Refrigerator, Microwave, and
3D Printer at Home
Spanish company Natural Machines predicts that within a decade, their 3D printer, Foodini, will become as common an appliance as a microwave in a home. Their printer takes food ingredients in a capsule and prints them in different forms, and they have currently pitched to a Michelin star restaurant. Bocusini provides a plug-and-play food printer, where you can use your creativity to use designs you might find over the Internet to print food, with no need of knowledge of 3D printing software. Defacto's CEO Leandro Rolon, who is one among many guiding the 3D printing revolution, says that 3D printers might come embedded in a refrigerator.
3D Printing for the Elderly, Children and Health Food
A company called WASP (World's Advanced Saving Project) is testing the 3D printing of ordinary foods in a gluten free version to help people who might have celiac disease. In Germany, 3D food printers have been adopted to print pureed food (vegetables like carrots and broccoli) for the elderly, who might not be able to chew. Also, reports show that children who avoid certain foods can be enticed to eat them when they are printed in novel shapes, for example, printing vegetables to look like sea creatures.
Printing Food in Space
NASA has invested in 3D printing of food because astronauts are predicted to spend longer times in space in the future. Human delivery of food is too expensive for space missions and instead of days on end of eating frozen food, astronauts can print out fresh food using a 3D printer. A company called Beehex has developed a pizza printer for NASA, which will allow astronauts to prepare a pizza in space.
Sustainability and 3D Printing of Food
There are several predictions around how 3D printing is possibly the only solution for an upcoming global population boom - the global population is expected to be 9.6 billion in 2050. Joseph F Choughlin, founder and director of Massachusetts Institute of Technology's AgeLab, suggests that 3D printing can help with environmental sustainability - freeing up shelf space of perishable goods and reducing fuel emissions with a reduction of transport needs. Further, 3D food printing can also help with upcycling waste, for example, American designer, Andrew Kudless, has used grape skin waste from the wine-making process to create wine glasses.
3D printing in Restaurants and Vending Machines
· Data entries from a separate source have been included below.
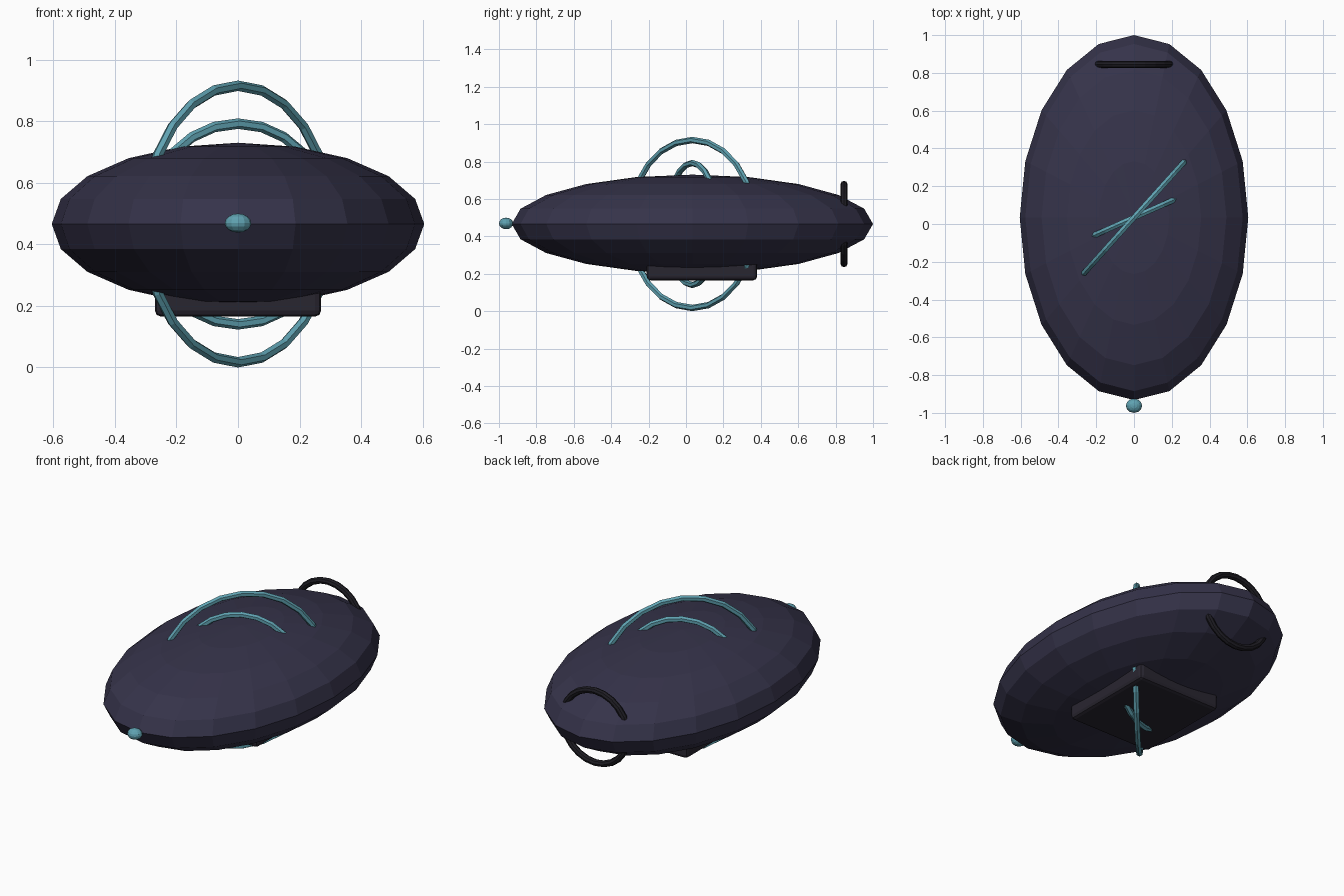
import bpy
from math import radians

if "Cube" in bpy.data.objects:
    bpy.data.objects.remove(bpy.data.objects["Cube"])

CY, CZ = 0.034, 0.466   # centre of the hull


def material(name, rgb):
    m = bpy.data.materials.new(name)
    m.diffuse_color = (*rgb, 1)
    m.use_nodes = True
    m.node_tree.nodes["Principled BSDF"].inputs["Base Color"].default_value = m.diffuse_color
    return m


HULL = material("dark_violet", (0.036, 0.033, 0.068))
BASE = material("dark_grey_violet", (0.022, 0.019, 0.030))
BLACK = material("near_black", (0.013, 0.012, 0.017))
TEAL = material("teal", (0.115, 0.36, 0.44))


def finish(name, mat):
    ob = bpy.context.object
    ob.name = name
    ob.data.materials.append(mat)
    return ob


def ellipsoid(name, loc, radii, seg, rings, mat):
    bpy.ops.mesh.primitive_uv_sphere_add(segments=seg, ring_count=rings, radius=1, location=loc)
    bpy.context.object.scale = radii
    bpy.ops.object.transform_apply(location=False, rotation=False, scale=True)
    return finish(name, mat)


def upright_ring(name, y, outer, minor, sides, turn, mat):
    bpy.ops.mesh.primitive_torus_add(
        major_segments=24, minor_segments=sides, major_radius=outer - minor,
        minor_radius=minor, location=(0, y, CZ), rotation=(radians(90), 0, radians(turn)))
    return finish(name, mat)


# Flattened low-poly hull and nose bead
ellipsoid("hull", (0, CY, CZ), (0.605, 0.966, 0.264), 20, 10, HULL)
ellipsoid("nose_light", (0, -0.962, CZ + 0.003), (0.043, 0.038, 0.031), 12, 8, TEAL)

# Crossed rings through the middle
upright_ring("large_ring", CY, 0.466, 0.017, 6, 48, TEAL)
upright_ring("small_ring", CY, 0.343, 0.017, 6, 24, TEAL)

# Ring around the tail
upright_ring("tail_ring", 0.845, 0.231, 0.019, 8, 0, BLACK)

# Bevelled keel box under the hull
bpy.ops.mesh.primitive_cube_add(size=1, location=(0, 0.085, 0.230))
bpy.context.object.scale = (0.54, 0.59, 0.13)
bpy.ops.object.transform_apply(location=False, rotation=False, scale=True)
keel = finish("keel_box", BASE)
bevel = keel.modifiers.new("edge_bevel", 'BEVEL')
bevel.width = 0.02
bevel.segments = 2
FoodInk is a conceptual popup that uses 3D printers to print their food as well as the utensils and furniture, creating a futuristic gourmet experience for customers. Also, customized snacks and personalized food could be the future of vending machines. VTT Technical Research Center of Finland is already experimenting in this area to manufacture such vending machines commercially. Because of the layer-by-layer making process, consumers of 3D printing food have a lot to look forward to in terms of healthy food with great aesthetics and interesting textures.